So much said in so few words! It took me years of working through Vedanta to arrive at a fraction of the clarity you offer here. It is indeed true that Vedanta, and almost all forms of Buddhism, believe there is something radically wrong with being a human individual. Our self-awareness is a disease to be cured by dissolution into the one-ness of being-consciousness. The analysis that leads to this conclusion can be persuasive, for all the usual marks of identity, considered separately, appear to have no lasting substance. Christianity, too, stresses the fleeting nature of physical existence and directs one's attention to an afterlife, but it also regards our actions in this world as determinate of our condition in that afterlife, thus giving a significance in eternity to what transpires in time. It is an illusion to think that this world is of value in itself and to behave as though it were our permanent or only home, but it is also an illusion to think that the world of experience has no significance and will melt into nothingness in the one consciousness that is the only reality. Your comment about drugs being a quick route to the deep-sleep nirvana sought through meditation reminded me of Hesse's Siddhartha. After years in the forest with the ascetics, Siddhartha concludes that he could have learned as much from the drunkards at the tavern. The Sanskrit word for deep-sleep translates as "almost enlightened." The "almost" comes, supposedly from not being aware of the one-ness, the emptiness. But I have never understood how being aware can avoid reviving the individual ego, which is what is said to stand in the way of enlightenment, nor has any teacher or text offered a satisfactory explanation. In the end, as you say, it all comes down to a denial of the Creator and a purpose for Creation. Both creature and creation are to be erased as a mistake. The ultimate nihilism.

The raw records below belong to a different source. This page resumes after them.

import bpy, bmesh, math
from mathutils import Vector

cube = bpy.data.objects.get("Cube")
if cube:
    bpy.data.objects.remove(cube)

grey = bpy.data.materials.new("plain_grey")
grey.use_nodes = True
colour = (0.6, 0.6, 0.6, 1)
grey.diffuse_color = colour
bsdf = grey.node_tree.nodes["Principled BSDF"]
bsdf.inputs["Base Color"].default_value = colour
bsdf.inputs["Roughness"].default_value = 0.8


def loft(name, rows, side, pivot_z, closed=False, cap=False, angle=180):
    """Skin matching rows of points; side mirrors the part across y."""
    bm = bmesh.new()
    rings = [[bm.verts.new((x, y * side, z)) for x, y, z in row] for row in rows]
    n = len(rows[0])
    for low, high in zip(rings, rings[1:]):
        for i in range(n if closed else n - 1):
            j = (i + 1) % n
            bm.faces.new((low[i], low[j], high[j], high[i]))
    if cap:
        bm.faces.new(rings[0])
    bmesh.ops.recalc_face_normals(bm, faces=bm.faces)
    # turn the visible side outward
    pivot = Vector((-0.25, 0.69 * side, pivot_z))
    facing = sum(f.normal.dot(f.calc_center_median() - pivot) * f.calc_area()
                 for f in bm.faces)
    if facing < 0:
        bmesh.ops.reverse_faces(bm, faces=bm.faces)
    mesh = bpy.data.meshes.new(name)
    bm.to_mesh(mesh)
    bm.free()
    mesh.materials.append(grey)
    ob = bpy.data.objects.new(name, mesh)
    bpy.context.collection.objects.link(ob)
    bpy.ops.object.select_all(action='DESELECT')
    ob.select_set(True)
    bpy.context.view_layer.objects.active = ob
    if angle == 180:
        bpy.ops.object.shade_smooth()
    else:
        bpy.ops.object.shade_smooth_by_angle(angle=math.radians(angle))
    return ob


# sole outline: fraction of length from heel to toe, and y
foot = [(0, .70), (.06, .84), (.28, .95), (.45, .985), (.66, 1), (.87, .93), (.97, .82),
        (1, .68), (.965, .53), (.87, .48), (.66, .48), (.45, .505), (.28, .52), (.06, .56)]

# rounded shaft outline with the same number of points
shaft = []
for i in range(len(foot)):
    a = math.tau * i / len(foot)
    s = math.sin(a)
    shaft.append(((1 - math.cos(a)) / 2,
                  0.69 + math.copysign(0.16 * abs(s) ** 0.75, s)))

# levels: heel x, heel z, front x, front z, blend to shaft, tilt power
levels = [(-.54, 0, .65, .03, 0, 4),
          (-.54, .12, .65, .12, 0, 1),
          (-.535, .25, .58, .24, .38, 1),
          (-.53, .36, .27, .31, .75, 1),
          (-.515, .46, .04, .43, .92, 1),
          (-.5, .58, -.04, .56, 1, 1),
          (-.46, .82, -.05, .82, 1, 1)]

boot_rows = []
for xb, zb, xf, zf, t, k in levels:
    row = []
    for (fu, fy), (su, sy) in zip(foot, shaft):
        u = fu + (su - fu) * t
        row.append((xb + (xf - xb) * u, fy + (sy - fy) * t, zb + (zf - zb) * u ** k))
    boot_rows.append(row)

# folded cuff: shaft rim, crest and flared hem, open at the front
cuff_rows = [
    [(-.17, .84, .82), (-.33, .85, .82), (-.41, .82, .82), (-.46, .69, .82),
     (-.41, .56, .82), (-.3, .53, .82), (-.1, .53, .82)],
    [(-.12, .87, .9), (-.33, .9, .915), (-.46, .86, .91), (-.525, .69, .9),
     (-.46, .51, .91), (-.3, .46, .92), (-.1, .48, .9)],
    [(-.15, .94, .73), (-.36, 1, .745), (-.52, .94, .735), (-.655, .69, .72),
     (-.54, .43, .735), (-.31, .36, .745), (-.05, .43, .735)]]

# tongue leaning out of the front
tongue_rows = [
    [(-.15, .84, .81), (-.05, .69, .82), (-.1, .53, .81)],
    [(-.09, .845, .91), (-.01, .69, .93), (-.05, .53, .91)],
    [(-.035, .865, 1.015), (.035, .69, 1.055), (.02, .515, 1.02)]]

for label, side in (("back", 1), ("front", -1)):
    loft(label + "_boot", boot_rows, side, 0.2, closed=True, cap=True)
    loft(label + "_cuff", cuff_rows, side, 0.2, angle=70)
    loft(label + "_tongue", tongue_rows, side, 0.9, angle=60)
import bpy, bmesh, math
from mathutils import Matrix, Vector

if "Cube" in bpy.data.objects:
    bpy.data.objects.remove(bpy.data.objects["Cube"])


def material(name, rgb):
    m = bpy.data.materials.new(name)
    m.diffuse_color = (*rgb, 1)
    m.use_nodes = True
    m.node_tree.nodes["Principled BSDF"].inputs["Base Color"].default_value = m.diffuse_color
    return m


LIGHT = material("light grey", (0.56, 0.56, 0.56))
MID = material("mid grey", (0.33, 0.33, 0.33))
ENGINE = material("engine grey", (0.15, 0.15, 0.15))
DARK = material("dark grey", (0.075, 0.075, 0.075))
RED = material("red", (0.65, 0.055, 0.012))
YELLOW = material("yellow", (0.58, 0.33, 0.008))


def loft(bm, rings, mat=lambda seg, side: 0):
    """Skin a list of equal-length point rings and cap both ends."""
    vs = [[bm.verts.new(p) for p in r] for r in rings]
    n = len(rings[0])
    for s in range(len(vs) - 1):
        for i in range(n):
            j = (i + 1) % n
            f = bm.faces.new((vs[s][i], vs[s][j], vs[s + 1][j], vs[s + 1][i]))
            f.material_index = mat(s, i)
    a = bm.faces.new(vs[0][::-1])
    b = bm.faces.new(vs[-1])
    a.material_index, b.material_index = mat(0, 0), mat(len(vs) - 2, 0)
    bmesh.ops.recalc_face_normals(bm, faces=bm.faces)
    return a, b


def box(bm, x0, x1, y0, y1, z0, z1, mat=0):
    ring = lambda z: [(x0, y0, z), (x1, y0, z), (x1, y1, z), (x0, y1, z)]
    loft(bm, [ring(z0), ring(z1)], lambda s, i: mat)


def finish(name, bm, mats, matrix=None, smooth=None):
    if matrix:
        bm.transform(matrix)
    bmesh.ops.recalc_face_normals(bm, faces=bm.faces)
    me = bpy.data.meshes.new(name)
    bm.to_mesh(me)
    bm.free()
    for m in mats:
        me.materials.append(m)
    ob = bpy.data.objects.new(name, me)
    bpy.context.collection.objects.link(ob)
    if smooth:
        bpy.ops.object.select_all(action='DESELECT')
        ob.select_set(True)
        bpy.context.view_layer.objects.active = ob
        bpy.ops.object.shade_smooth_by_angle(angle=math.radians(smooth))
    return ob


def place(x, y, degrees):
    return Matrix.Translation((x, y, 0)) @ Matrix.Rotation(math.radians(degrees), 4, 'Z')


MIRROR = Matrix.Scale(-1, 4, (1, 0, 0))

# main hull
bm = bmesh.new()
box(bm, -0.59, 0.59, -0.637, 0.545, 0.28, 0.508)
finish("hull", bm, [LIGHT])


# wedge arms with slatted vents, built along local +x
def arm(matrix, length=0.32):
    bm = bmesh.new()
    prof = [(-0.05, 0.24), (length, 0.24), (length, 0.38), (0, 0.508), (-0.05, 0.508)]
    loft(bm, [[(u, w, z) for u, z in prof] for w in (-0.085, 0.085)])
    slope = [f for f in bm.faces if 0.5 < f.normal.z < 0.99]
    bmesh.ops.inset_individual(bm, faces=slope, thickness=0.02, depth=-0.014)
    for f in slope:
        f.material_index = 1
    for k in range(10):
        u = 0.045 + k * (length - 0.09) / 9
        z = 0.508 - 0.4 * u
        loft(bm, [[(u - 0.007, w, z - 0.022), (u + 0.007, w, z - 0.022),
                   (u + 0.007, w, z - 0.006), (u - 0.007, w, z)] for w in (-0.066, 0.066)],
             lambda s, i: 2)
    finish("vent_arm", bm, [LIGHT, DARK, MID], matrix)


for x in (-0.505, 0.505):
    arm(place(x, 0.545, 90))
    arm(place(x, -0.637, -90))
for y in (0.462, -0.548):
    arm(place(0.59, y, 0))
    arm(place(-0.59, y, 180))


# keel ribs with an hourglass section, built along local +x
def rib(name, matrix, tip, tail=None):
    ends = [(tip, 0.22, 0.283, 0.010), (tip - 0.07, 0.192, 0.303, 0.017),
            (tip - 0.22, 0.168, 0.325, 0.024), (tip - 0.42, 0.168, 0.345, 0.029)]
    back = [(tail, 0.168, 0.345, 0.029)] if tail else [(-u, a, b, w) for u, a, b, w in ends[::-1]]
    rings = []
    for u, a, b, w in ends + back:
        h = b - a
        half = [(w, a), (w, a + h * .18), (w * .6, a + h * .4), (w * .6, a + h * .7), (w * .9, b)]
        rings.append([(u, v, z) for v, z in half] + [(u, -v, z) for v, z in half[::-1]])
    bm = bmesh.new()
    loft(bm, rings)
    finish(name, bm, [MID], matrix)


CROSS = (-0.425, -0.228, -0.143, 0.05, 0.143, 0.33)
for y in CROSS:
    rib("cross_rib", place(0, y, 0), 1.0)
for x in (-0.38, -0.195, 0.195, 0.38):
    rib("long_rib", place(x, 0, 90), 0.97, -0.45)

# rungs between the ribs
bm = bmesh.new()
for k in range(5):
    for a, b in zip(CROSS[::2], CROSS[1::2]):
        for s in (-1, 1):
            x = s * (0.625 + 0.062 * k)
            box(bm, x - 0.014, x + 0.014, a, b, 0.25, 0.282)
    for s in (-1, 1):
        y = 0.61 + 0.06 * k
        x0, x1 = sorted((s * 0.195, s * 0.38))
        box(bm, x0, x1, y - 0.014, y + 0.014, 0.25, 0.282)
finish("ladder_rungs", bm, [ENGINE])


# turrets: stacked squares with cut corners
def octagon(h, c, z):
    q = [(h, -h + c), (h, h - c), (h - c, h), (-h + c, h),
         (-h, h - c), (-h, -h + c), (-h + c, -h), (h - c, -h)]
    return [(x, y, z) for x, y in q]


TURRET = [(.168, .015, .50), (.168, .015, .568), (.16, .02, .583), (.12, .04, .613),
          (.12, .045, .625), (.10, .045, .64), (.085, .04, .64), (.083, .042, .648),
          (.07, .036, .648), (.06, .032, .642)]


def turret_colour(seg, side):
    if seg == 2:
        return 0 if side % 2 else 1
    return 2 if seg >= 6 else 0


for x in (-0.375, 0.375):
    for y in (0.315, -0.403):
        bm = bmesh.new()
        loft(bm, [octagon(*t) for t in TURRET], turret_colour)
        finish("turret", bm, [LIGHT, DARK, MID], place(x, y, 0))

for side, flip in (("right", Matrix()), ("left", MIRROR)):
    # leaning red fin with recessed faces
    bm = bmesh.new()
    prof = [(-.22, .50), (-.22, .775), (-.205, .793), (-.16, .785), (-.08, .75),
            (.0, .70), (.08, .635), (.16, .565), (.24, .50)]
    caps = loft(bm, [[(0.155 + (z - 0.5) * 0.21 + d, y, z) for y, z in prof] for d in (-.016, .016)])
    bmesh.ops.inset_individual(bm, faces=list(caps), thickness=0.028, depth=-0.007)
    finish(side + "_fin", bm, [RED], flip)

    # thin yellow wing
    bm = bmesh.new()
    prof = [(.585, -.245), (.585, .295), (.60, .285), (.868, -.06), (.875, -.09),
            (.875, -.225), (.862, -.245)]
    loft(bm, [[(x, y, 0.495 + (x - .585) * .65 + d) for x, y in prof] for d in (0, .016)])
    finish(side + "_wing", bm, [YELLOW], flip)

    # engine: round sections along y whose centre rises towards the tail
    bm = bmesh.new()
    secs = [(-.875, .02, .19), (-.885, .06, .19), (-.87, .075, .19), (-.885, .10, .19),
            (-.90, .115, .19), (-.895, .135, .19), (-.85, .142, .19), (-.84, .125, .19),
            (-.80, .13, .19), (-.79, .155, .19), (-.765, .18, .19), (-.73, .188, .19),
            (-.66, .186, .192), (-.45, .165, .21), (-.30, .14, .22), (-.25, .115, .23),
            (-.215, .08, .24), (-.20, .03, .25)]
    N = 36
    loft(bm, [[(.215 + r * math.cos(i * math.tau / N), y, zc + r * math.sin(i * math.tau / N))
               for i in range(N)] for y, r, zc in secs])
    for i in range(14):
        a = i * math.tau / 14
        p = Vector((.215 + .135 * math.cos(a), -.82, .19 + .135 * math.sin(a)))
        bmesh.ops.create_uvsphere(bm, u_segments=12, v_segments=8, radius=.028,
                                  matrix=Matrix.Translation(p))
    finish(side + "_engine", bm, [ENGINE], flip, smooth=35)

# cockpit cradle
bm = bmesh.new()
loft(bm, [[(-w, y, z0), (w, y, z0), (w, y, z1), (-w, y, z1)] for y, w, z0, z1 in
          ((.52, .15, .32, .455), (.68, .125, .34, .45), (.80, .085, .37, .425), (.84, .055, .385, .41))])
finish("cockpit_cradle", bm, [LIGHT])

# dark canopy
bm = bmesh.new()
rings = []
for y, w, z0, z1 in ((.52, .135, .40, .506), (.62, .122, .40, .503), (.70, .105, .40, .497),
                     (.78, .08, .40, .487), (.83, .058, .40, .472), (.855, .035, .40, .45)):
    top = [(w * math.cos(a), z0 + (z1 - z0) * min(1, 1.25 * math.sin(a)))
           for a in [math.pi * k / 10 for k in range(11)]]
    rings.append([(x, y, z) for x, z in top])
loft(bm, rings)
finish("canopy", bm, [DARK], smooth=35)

Jake said...

What timing. I had dinner with a Buddhist (American from my hometown but pursuing Buddhism) friend last night. His main problem with Christianity is that he simply can't accept that He lets His own adherents suffer. What was the image he used: the cathedral dome collapsing on his worshippers?
His goal does seem to be to deal with his suffering, a lot of which comes from his terror at politics and Trump and Global Warming, by simply negating it.
He does seem a bit intrigued, though, by my newfound and developing faith.

Bruce Charlton said...

@ted - I think that many Eastern teachings are confused and self-contradictory on this; I am applying their basic logic consistently, and not allowing for any unprincipled exceptions of the kind that (perhaps esepcially Western enthusiasts) bolt-on.

@edwin - I've mentioned before that suicide is, apparently, a logical conclusion of one-ness teachings. If this life is suffering (and serves no purpose), then why not? This is usually countered by some kind of (metaphysically rather arbitrary) prohibition - for example relating to the bad effect of suicide on future reincarnations, or (for Christians) that suicide is a sin punishable by hellish torments - in other words, suicide is deterred by stating that it will make your suffering *even worse*.

@Jake - I'm not sure how long you've been reading here; but I tend to assume that Christianity is not for everyone, because some people genuinely do not want what Jesus made possible and offered us as a gift.

Some people - maybe a lot of people - seem to want more than anything either annihilation and insensibility after death; or else a kind a barely aware bliss. If someone quietly wants this for himself, I would expect that God will grant him at least a subjective simulation of what they ask for. (On the whole, God - being loving parents - will try to let their Sons and Daughters have what they most deeply wish for - so long as this does not harm the intent of creation.)

But when someone preaches such doctrines publicly and tries to persuade others; I think he may well be expressing a hatred of God's actual creation, and God himself, a hatred coming from his own resentment and pride - and such people are quite likely expressing an indirect preference for Hell: that is the rejection of love, and of all relationship based on love.